OK. I've been in and out of blogging for four years, lately mostly out. Reasons that have to do with time, energy and self-discipline have all played a part in my absence from this little corner of the internet.

But I'm going to turn over a new leaf. My survival may depend on it. Now that I've been moved to full-time features reporter at my beloved newspaper, I'm going to be fully consumed writing 500-word stories about girl scout events at the zoo and Black History Month programs. The prose naturally will be flat, listless and purely descriptive.

I'll try, then, to make this an outlet for more interesting writing, at least more interesting to me. We'll see.



To have spent any time listening to Norman Mailer speak is to have had an experience of incredulous wonder at both the stream of silly ideas and air of self-intoxicated importance emanating from this squat and wrinkled gnome of a man. Yet for all that he was listenable and not as listless as most of our intellectuals under the age of 50.

I remember watching a panel on C-Span a decade ago, I guess. The theme was war and literature and the panelists were Heller, Vonnegut, Styron, and Mailer. They are all gone now. Norman Mailer is dead at 84.



You describe one road winding cobbled gray
to three rocks overlooking strand, harbour,
hotel. A boy is falling from a tree, lighthouse
is hidden in sunlight. A white man. A red kite.
Driver on an oval track. Figure on a bench.

It was Endgame at the Peacock and Krapp’s
Last Tape
on the radio, as I was driving to
Youghal, that converted me. The hot disc
atop the warehouse this evening cuts through
day’s heaviness. I pray for plain style. Clarity.

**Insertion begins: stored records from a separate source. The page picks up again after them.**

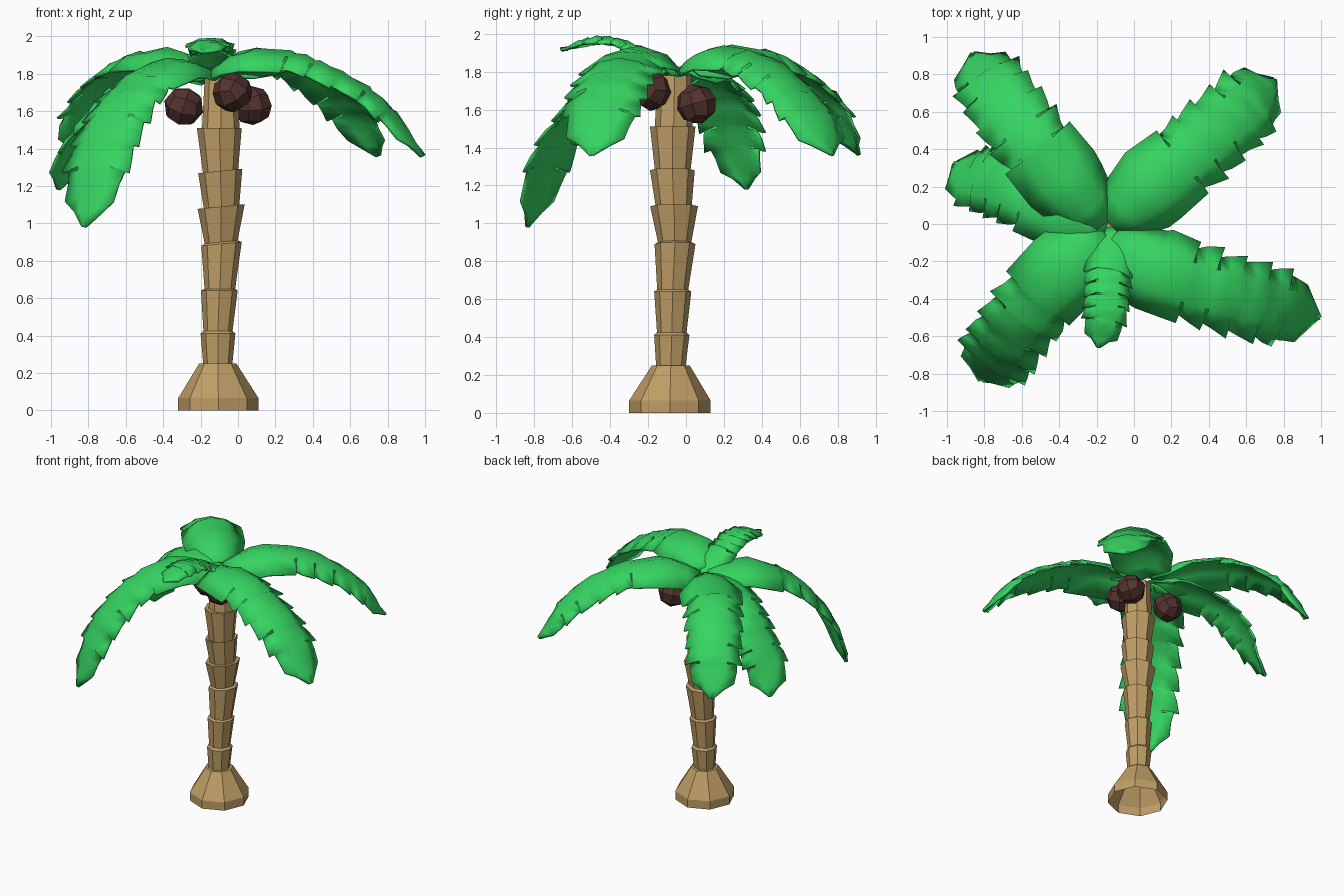
import bpy, bmesh, math, random
from mathutils import Vector

if "Cube" in bpy.data.objects:
    bpy.data.objects.remove(bpy.data.objects["Cube"])

random.seed(4)


def material(name, rgb):
    m = bpy.data.materials.new(name)
    m.diffuse_color = (*rgb, 1)
    m.use_nodes = True
    m.node_tree.nodes["Principled BSDF"].inputs["Base Color"].default_value = m.diffuse_color
    return m


BARK = material("tan bark", (0.53, 0.345, 0.135))
LEAF = material("leaf green", (0.036, 0.66, 0.12))
NUT = material("dark brown husk", (0.085, 0.034, 0.028))


def make_object(name, bm, mat):
    bmesh.ops.recalc_face_normals(bm, faces=bm.faces)
    me = bpy.data.meshes.new(name)
    bm.to_mesh(me)
    bm.free()
    me.materials.append(mat)
    ob = bpy.data.objects.new(name, me)
    bpy.context.collection.objects.link(ob)
    return ob


def bridge(bm, a, b, closed):
    n = len(a)
    for i in range(n if closed else n - 1):
        j = (i + 1) % n
        bm.faces.new((a[i], a[j], b[j], b[i]))


# Trunk: eight-sided stacked rings (z, centre x, centre y, radius), open underneath
RINGS = [
    (0.00, -.105, -.085, .215), (0.065, -.105, -.085, .215), (0.25, -.108, -.080, .100),
    (0.25, -.108, -.080, .078), (0.41, -.107, -.075, .093), (0.425, -.107, -.075, .078),
    (0.64, -.100, -.070, .098), (0.65, -.097, -.070, .082),
    (0.89, -.088, -.058, .108), (0.90, -.090, -.060, .088),
    (1.09, -.090, -.063, .126), (1.09, -.088, -.065, .095),
    (1.28, -.095, -.072, .118), (1.27, -.093, -.070, .093),
    (1.51, -.100, -.070, .120), (1.51, -.092, -.065, .100), (1.78, -.090, -.060, .088)]
bm = bmesh.new()
prev = None
for z, cx, cy, r in RINGS:
    lean = 0.10 if 0.8 < z < 1.4 else 0.0      # slightly tilted collars
    ring = []
    for k in range(8):
        a = k * math.tau / 8
        x, y = r * math.cos(a), r * math.sin(a)
        ring.append(bm.verts.new((cx + x, cy + y, z + lean * x)))
    if prev:
        bridge(bm, prev, ring, True)
    prev = ring
bm.faces.new(prev)
make_object("trunk", bm, BARK)

# Coconuts: subdivided cubes rounded into balls
for i, c in enumerate([(-.29, .03, 1.625), (-.03, -.18, 1.70), (.075, .055, 1.63)]):
    bm = bmesh.new()
    bmesh.ops.create_cube(bm, size=2)
    bmesh.ops.subdivide_edges(bm, edges=bm.edges[:], cuts=1, use_grid_fill=True)
    for v in bm.verts:
        v.co = v.co.normalized() * 0.108
    ob = make_object(f"coconut_{i + 1}", bm, NUT)
    ob.location = c
    ob.rotation_euler = (0.4 + i, 0.5 * i + 0.3, 0.7 * i)


def spline(pts, t):
    """Catmull-Rom point on the frond's spine."""
    p = [2 * pts[0] - pts[1]] + pts + [2 * pts[-1] - pts[-2]]
    n = len(pts) - 1
    i = min(max(int(t * n), 0), n - 1)
    u = t * n - i
    a, b, c, d = p[i:i + 4]
    return 0.5 * (2 * b + (c - a) * u + (2 * a - 5 * b + 4 * c - d) * u * u
                  + (3 * b - a - 3 * c + d) * u ** 3)


def outline(t):
    """Half width of a frond, as a fraction of its widest part."""
    keys = [(0, .45), (.08, .85), (.2, 1.1), (.4, 1), (.82, .96), (.92, .62), (1, .06)]
    for (t0, w0), (t1, w1) in zip(keys, keys[1:]):
        if t <= t1:
            return w0 + (w1 - w0) * (t - t0) / (t1 - t0)
    return keys[-1][1]


# Rows along the frond: smooth near the crown, then saw teeth stepping in
ROWS = [(0, 1), (.08, 1), (.16, 1), (.25, 1), (.40, 1.05)]
for k in range(5):
    t = .40 + k * .1
    ROWS += [(t + .012, .86), (t + .055, .95), (t + .1, 1.06)]
ROWS += [(.95, 1), (1, 1)]


def frond(name, pts, half, droop):
    pts = [Vector(p) for p in pts]
    bm = bmesh.new()
    prev = None
    for t, saw in ROWS:
        pos = spline(pts, t)
        tan = (spline(pts, min(t + .02, 1)) - spline(pts, max(t - .02, 0))).normalized()
        side = tan.cross(Vector((0, 0, 1))).normalized()
        up = side.cross(tan)
        w = half * outline(t)
        row = []
        for u in (-1, -.5, 0, .5, 1):
            s = (saw + random.uniform(-.04, .04)) if abs(u) == 1 else 1
            sag = -droop * (1.1 - .8 * t) * u * u * w / half
            sweep = .025 * (abs(u) == 1) * (.38 < t < .93) * (saw > 1)
            wob = random.uniform(-.008, .008)
            row.append(bm.verts.new(pos + side * u * w * s + up * (sag + wob) + tan * sweep))
        if prev:
            bridge(bm, prev, row, False)
        prev = row
    ob = make_object(name, bm, LEAF)
    mod = ob.modifiers.new("thickness", 'SOLIDIFY')
    mod.thickness = 0.015
    mod.offset = 0
    bpy.context.view_layer.objects.active = ob
    ob.select_set(True)
    bpy.ops.object.shade_smooth_by_angle(angle=math.radians(40))
    ob.select_set(False)


# Fronds: spine points from the crown to the tip
frond("frond_back_left", [(-.16, 0, 1.83), (-.38, .24, 1.93), (-.60, .51, 1.87),
                          (-.78, .77, 1.66), (-.86, .91, 1.36)], .205, .12)
frond("frond_left", [(-.15, -.02, 1.81), (-.40, .07, 1.84), (-.68, .19, 1.71),
                     (-.87, .26, 1.47), (-.96, .32, 1.18)], .18, .09)
frond("frond_front_left", [(-.15, -.06, 1.82), (-.38, -.26, 1.87), (-.60, -.51, 1.71),
                           (-.75, -.73, 1.38), (-.82, -.835, .98)], .21, .09)
frond("frond_front", [(-.14, -.02, 1.78), (-.12, -.15, 1.88), (-.14, -.30, 1.95),
                      (-.15, -.47, 1.98), (-.19, -.66, 1.915)], .122, .05)
frond("frond_right", [(-.12, -.08, 1.83), (.10, -.24, 1.93), (.42, -.35, 1.87),
                      (.76, -.44, 1.67), (.99, -.50, 1.36)], .215, .12)
frond("frond_back_right", [(-.13, 0, 1.83), (.10, .20, 1.93), (.36, .42, 1.86),
                           (.60, .64, 1.65), (.75, .77, 1.36)], .21, .12)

Base of granite, gray spotted marble late May
Sunday chirping birds at noon: Montparnasse
Cemetery under a clear sky. Walked with a
man from Dakar to Twelfth Division Number
66, grave of Suzanne and Samuel Beckett.

-Eamonn Wall